[The problem] Which of the lines below holds the string "prism"? Copy every line that does.

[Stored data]
▼
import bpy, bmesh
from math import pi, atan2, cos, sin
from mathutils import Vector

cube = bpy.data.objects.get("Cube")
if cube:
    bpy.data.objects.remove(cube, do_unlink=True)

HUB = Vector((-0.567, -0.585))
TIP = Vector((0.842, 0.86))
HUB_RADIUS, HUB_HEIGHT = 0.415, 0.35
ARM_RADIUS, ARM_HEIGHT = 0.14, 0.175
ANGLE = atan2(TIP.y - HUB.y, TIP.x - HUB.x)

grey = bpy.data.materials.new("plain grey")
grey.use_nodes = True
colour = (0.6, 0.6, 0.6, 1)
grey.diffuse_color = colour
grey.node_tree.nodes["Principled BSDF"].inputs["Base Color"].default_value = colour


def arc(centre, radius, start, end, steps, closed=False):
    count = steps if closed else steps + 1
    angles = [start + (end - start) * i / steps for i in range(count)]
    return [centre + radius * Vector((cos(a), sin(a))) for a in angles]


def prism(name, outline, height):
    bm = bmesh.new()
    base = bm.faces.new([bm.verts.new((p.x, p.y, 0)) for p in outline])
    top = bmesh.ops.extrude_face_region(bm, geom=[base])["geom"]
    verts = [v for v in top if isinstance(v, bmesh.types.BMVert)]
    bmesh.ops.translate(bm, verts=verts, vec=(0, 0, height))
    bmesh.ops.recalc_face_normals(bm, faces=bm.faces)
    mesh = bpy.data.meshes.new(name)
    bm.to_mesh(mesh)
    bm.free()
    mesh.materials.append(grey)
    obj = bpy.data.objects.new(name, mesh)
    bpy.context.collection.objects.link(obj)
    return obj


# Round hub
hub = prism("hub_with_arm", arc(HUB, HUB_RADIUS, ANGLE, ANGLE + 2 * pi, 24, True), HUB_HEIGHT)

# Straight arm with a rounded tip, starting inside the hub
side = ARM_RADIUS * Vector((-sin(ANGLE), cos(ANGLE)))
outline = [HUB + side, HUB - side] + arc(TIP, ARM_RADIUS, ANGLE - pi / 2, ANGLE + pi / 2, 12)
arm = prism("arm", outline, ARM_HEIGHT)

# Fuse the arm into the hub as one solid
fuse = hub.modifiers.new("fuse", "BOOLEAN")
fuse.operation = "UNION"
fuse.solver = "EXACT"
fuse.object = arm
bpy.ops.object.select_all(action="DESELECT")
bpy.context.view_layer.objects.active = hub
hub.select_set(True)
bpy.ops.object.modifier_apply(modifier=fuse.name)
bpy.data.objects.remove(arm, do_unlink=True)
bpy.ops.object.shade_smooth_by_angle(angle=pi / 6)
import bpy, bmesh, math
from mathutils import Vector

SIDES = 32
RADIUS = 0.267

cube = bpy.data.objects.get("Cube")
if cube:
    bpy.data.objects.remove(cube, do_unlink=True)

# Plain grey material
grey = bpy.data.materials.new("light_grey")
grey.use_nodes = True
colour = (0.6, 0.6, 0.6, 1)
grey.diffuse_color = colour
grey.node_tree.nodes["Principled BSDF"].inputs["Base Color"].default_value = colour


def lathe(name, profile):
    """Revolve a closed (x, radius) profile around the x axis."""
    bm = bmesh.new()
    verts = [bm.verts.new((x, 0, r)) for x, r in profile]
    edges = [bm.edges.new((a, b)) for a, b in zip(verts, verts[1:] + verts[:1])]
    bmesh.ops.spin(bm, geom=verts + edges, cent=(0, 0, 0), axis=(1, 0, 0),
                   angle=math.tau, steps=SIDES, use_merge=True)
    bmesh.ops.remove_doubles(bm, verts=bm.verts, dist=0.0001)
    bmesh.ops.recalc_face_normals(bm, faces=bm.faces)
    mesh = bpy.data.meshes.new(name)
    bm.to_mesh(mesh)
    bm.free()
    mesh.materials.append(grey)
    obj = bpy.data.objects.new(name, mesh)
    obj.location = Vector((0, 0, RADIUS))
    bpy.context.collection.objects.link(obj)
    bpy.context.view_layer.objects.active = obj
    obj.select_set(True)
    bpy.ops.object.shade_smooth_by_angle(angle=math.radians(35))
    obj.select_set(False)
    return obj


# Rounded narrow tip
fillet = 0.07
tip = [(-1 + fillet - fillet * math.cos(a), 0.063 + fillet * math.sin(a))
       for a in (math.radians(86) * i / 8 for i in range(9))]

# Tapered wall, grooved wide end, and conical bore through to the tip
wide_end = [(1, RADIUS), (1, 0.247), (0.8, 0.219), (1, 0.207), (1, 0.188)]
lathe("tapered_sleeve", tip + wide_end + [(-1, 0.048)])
▲
[Output]
def prism(name, outline, height):
hub = prism("hub_with_arm", arc(HUB, HUB_RADIUS, ANGLE, ANGLE + 2 * pi, 24, True), HUB_HEIGHT)
arm = prism("arm", outline, ARM_HEIGHT)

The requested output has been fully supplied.